§ **Information supplied**:
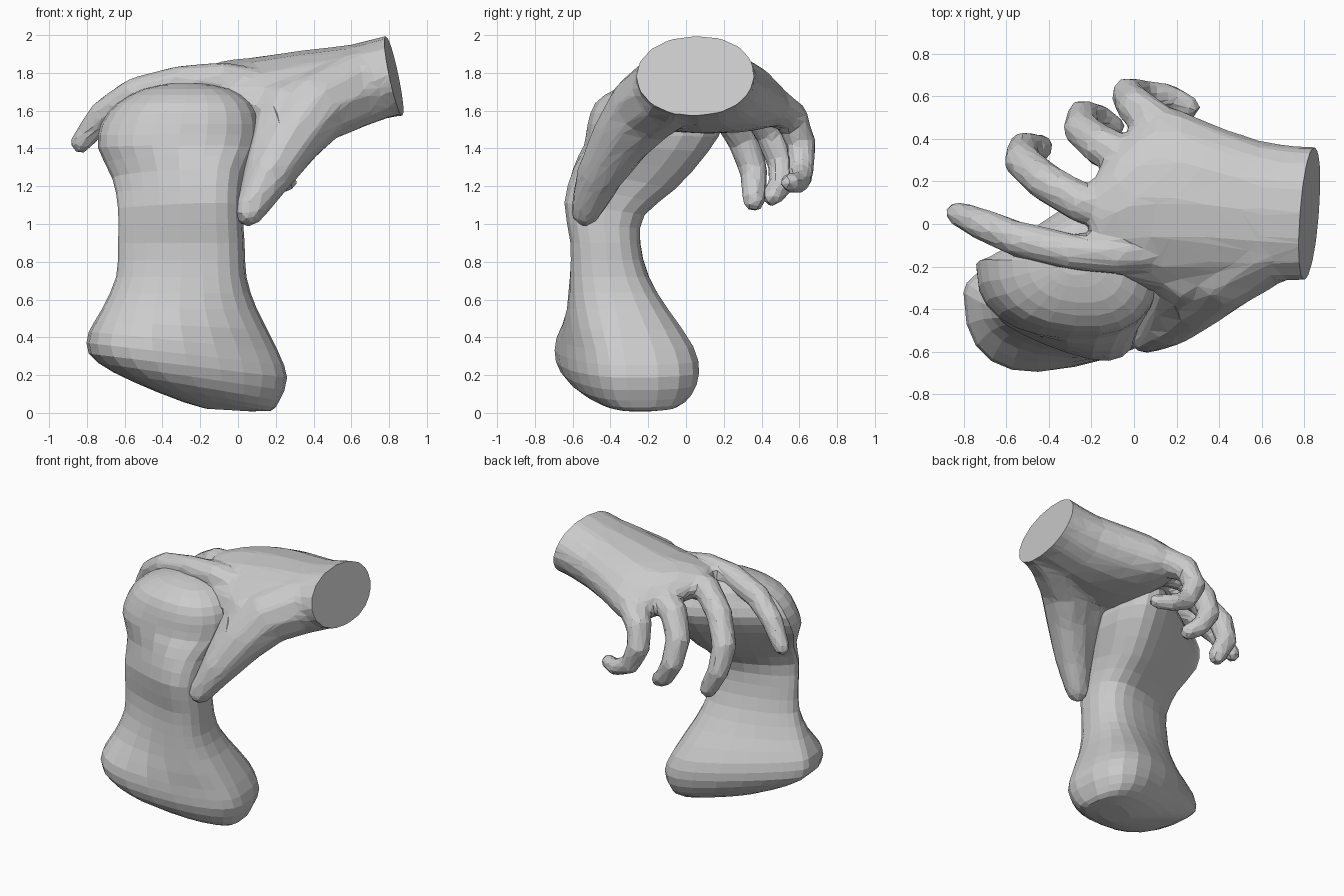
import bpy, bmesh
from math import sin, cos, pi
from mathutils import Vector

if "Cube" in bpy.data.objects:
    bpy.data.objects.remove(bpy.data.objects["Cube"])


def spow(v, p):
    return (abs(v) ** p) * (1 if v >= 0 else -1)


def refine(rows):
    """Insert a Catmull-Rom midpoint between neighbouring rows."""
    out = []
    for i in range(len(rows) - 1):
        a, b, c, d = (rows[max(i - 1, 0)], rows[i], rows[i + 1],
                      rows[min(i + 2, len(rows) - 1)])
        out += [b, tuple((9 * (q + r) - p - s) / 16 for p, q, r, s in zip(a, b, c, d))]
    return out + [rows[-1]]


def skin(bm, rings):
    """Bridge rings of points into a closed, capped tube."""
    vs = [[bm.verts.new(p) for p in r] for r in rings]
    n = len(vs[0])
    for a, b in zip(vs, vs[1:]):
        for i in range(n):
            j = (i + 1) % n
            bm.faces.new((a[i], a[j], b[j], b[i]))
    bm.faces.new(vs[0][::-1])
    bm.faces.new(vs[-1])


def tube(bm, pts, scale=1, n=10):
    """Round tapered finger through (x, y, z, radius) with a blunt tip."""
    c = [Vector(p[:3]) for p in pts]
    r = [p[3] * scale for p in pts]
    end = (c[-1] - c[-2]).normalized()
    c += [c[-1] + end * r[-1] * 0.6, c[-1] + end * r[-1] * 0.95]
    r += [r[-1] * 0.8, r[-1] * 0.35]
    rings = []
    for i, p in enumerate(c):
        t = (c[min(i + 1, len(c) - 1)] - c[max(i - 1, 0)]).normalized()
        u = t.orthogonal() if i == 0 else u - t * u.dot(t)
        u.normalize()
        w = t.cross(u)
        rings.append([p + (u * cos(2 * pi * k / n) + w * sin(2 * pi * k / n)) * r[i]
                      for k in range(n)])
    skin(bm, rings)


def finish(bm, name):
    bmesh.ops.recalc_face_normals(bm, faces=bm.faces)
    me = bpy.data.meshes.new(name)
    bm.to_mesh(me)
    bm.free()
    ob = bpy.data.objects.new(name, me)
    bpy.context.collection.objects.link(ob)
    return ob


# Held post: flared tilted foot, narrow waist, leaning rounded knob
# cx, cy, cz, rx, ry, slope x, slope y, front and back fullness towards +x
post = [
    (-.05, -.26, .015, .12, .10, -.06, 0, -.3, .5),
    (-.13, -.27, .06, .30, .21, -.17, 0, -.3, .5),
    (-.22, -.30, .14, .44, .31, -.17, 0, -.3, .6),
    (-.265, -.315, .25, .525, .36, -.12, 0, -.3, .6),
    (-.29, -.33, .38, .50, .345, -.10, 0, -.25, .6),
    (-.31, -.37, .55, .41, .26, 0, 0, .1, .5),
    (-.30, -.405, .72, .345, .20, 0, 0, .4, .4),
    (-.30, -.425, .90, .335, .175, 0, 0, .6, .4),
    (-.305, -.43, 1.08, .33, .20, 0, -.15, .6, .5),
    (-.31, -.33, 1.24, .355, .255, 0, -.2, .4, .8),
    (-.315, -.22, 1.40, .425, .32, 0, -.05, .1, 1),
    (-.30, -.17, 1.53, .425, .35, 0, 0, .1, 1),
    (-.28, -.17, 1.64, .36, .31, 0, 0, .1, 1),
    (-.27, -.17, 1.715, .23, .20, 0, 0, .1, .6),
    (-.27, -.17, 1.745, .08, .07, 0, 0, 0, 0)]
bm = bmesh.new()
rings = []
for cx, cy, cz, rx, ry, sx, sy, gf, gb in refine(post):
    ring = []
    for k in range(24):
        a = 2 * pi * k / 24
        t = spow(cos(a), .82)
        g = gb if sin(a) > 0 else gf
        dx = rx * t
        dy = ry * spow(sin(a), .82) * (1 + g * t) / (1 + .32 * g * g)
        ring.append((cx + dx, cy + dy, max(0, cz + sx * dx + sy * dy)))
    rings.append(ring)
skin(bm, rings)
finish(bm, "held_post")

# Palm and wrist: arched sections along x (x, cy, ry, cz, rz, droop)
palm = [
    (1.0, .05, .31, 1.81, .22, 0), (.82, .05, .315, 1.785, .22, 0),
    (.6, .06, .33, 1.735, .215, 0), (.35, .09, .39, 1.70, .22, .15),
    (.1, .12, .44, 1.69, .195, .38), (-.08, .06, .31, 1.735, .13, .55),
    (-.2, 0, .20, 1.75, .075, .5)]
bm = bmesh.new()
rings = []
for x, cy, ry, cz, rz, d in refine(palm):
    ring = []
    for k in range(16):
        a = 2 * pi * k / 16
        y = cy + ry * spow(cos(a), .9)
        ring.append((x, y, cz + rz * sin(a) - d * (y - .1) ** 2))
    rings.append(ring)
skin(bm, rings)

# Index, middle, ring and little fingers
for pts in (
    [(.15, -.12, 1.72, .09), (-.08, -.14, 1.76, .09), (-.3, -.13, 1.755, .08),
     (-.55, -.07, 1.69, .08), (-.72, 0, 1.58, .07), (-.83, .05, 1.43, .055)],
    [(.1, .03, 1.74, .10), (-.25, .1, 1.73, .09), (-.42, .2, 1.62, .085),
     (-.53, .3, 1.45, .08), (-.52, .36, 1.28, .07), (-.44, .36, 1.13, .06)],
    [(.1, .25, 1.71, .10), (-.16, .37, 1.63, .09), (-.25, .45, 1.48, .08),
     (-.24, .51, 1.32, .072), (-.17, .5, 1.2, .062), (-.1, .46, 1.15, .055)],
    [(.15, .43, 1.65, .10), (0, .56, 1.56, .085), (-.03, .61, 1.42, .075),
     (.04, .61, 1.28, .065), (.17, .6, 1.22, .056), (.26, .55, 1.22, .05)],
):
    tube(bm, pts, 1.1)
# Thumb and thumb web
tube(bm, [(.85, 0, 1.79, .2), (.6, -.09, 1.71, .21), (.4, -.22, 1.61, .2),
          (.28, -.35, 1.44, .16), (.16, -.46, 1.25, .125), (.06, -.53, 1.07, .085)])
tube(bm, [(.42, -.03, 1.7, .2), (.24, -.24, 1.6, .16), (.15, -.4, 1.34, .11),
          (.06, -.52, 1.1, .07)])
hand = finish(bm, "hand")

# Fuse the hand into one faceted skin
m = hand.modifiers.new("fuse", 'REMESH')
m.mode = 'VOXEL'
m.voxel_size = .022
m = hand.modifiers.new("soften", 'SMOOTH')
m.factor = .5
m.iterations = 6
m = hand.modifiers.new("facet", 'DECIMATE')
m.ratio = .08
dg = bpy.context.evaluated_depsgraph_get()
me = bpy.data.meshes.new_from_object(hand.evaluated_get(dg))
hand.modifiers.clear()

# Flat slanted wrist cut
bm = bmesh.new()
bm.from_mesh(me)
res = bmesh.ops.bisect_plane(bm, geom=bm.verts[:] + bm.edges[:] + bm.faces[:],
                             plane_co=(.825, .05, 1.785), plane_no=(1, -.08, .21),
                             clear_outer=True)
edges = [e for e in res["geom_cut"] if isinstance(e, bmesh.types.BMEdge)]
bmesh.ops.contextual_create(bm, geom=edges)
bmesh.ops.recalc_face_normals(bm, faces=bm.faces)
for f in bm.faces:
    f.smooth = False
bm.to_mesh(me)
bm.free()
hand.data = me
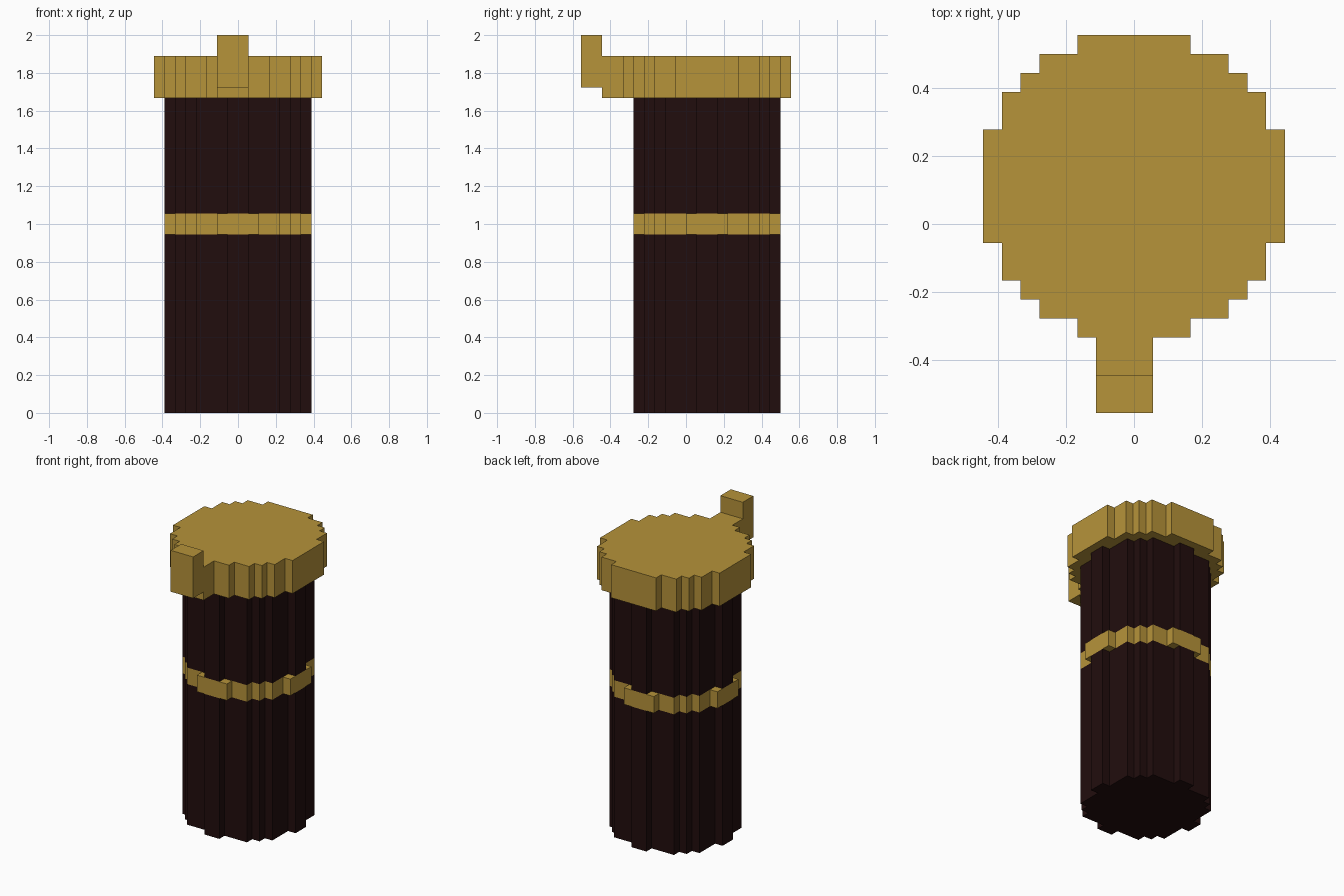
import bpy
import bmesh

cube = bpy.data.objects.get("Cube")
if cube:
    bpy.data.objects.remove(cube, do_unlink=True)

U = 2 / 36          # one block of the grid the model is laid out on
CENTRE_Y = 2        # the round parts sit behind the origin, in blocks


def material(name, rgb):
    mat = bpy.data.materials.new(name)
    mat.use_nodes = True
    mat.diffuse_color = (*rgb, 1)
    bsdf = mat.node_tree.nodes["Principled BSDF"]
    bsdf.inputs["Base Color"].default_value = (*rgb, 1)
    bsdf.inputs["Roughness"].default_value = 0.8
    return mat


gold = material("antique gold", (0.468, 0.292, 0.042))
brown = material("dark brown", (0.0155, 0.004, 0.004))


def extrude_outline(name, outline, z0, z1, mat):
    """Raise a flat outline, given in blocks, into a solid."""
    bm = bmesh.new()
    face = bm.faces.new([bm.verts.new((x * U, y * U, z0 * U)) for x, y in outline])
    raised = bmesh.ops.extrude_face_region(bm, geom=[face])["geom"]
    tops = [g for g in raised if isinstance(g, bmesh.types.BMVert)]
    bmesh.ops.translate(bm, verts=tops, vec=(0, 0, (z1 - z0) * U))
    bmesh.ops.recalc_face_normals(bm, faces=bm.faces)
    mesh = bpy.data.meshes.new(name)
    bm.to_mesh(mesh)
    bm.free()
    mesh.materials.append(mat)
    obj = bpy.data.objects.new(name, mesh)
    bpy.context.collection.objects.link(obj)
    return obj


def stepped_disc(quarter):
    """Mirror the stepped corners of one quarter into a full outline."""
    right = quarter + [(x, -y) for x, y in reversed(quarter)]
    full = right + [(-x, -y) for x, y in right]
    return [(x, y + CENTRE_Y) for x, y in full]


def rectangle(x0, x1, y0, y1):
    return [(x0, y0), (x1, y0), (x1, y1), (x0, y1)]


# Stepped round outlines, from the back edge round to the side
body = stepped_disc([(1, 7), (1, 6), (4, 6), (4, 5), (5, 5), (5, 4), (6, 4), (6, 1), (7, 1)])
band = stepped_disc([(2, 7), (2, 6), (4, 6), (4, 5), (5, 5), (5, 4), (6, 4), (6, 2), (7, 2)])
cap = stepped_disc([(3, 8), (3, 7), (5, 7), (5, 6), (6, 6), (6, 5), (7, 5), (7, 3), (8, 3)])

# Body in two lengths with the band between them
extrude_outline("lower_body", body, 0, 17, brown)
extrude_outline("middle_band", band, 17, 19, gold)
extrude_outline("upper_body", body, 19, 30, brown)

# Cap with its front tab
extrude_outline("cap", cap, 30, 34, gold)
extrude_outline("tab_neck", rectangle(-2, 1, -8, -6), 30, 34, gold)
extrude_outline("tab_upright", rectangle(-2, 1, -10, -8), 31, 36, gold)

§ **Description of the task**:
Using the entries above, give again exactly the lines from the line holding "hand.modifiers.clear()" through the line holding "clear_outer=True)". Include both end lines and nothing else.

§ **Your solution**:
hand.modifiers.clear()

# Flat slanted wrist cut
bm = bmesh.new()
bm.from_mesh(me)
res = bmesh.ops.bisect_plane(bm, geom=bm.verts[:] + bm.edges[:] + bm.faces[:],
                             plane_co=(.825, .05, 1.785), plane_no=(1, -.08, .21),
                             clear_outer=True)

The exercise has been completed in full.